Supplied records:
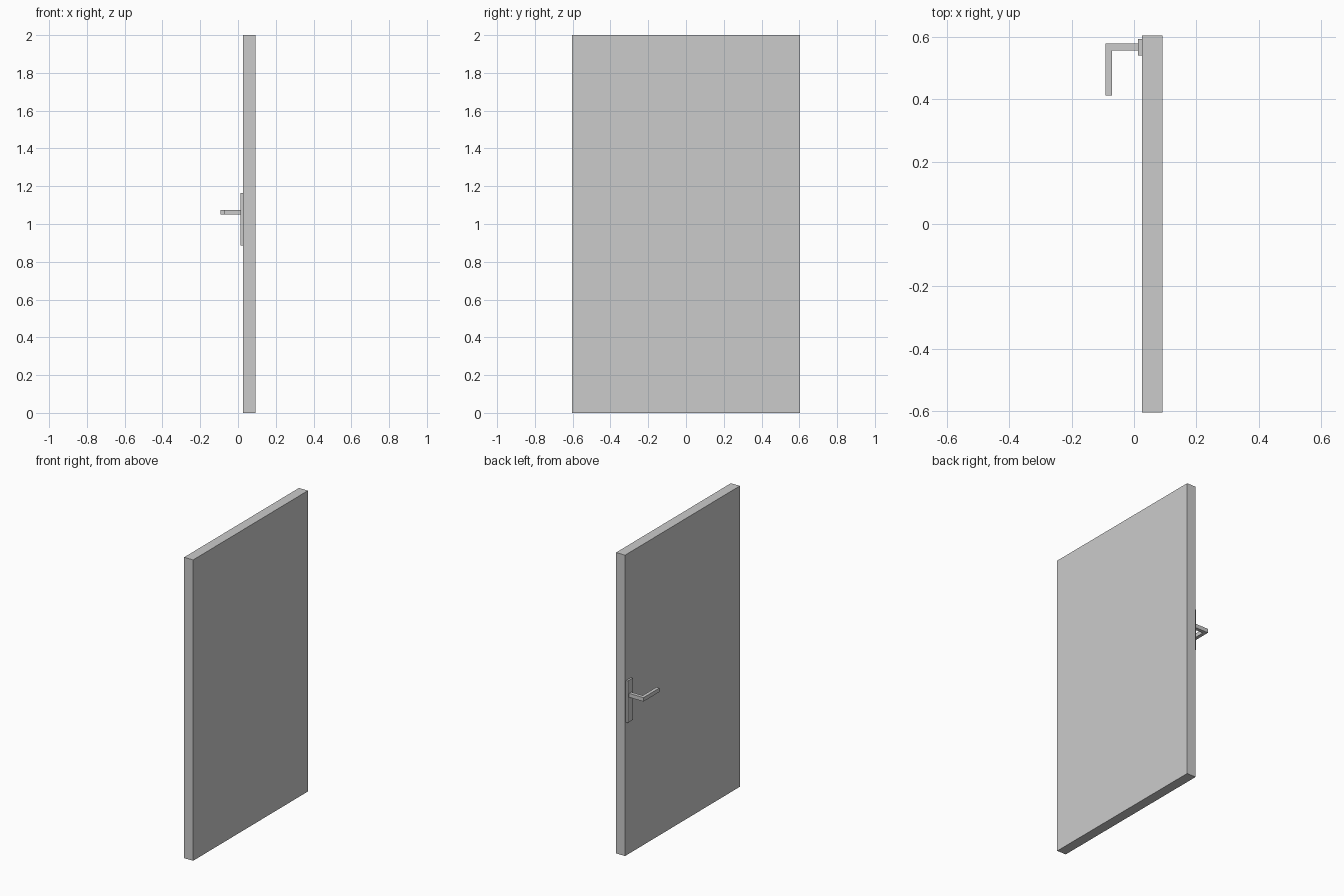
import bpy
import bmesh

cube = bpy.data.objects.get("Cube")
if cube:
    bpy.data.objects.remove(cube, do_unlink=True)

# One plain grey for every part
grey = bpy.data.materials.new("plain_grey")
grey.use_nodes = True
colour = (0.6, 0.6, 0.6, 1)
grey.diffuse_color = colour
grey.node_tree.nodes["Principled BSDF"].inputs["Base Color"].default_value = colour


def prism(name, outline, z0, z1):
    """Extrude a plan outline between two heights."""
    bm = bmesh.new()
    face = bm.faces.new([bm.verts.new((x, y, z0)) for x, y in outline])
    grown = bmesh.ops.extrude_face_region(bm, geom=[face])
    top = [v for v in grown["geom"] if isinstance(v, bmesh.types.BMVert)]
    bmesh.ops.translate(bm, verts=top, vec=(0, 0, z1 - z0))
    bmesh.ops.recalc_face_normals(bm, faces=bm.faces)
    mesh = bpy.data.meshes.new(name)
    bm.to_mesh(mesh)
    bm.free()
    mesh.materials.append(grey)
    obj = bpy.data.objects.new(name, mesh)
    bpy.context.collection.objects.link(obj)
    return obj


def box(name, x0, x1, y0, y1, z0, z1):
    return prism(name, [(x0, y0), (x1, y0), (x1, y1), (x0, y1)], z0, z1)


# Door slab and the backing plate of the handle
box("door_panel", 0.026, 0.092, -0.603, 0.603, 0, 2)
box("handle_plate", 0.013, 0.026, 0.54, 0.592, 0.885, 1.163)

# L-shaped lever: stem out of the plate, then the grip along the door
outer, inner, base = -0.092, -0.07, 0.013
back, front, tip = 0.578, 0.555, 0.411
prism("handle_lever",
      [(base, back), (outer, back), (outer, tip),
       (inner, tip), (inner, front), (base, front)],
      1.049, 1.075)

What the task asks: What you return should be the full listing, unchanged, minus the pictures.

Solution below:
import bpy
import bmesh

cube = bpy.data.objects.get("Cube")
if cube:
    bpy.data.objects.remove(cube, do_unlink=True)

# One plain grey for every part
grey = bpy.data.materials.new("plain_grey")
grey.use_nodes = True
colour = (0.6, 0.6, 0.6, 1)
grey.diffuse_color = colour
grey.node_tree.nodes["Principled BSDF"].inputs["Base Color"].default_value = colour


def prism(name, outline, z0, z1):
    """Extrude a plan outline between two heights."""
    bm = bmesh.new()
    face = bm.faces.new([bm.verts.new((x, y, z0)) for x, y in outline])
    grown = bmesh.ops.extrude_face_region(bm, geom=[face])
    top = [v for v in grown["geom"] if isinstance(v, bmesh.types.BMVert)]
    bmesh.ops.translate(bm, verts=top, vec=(0, 0, z1 - z0))
    bmesh.ops.recalc_face_normals(bm, faces=bm.faces)
    mesh = bpy.data.meshes.new(name)
    bm.to_mesh(mesh)
    bm.free()
    mesh.materials.append(grey)
    obj = bpy.data.objects.new(name, mesh)
    bpy.context.collection.objects.link(obj)
    return obj


def box(name, x0, x1, y0, y1, z0, z1):
    return prism(name, [(x0, y0), (x1, y0), (x1, y1), (x0, y1)], z0, z1)


# Door slab and the backing plate of the handle
box("door_panel", 0.026, 0.092, -0.603, 0.603, 0, 2)
box("handle_plate", 0.013, 0.026, 0.54, 0.592, 0.885, 1.163)

# L-shaped lever: stem out of the plate, then the grip along the door
outer, inner, base = -0.092, -0.07, 0.013
back, front, tip = 0.578, 0.555, 0.411
prism("handle_lever",
      [(base, back), (outer, back), (outer, tip),
       (inner, tip), (inner, front), (base, front)],
      1.049, 1.075)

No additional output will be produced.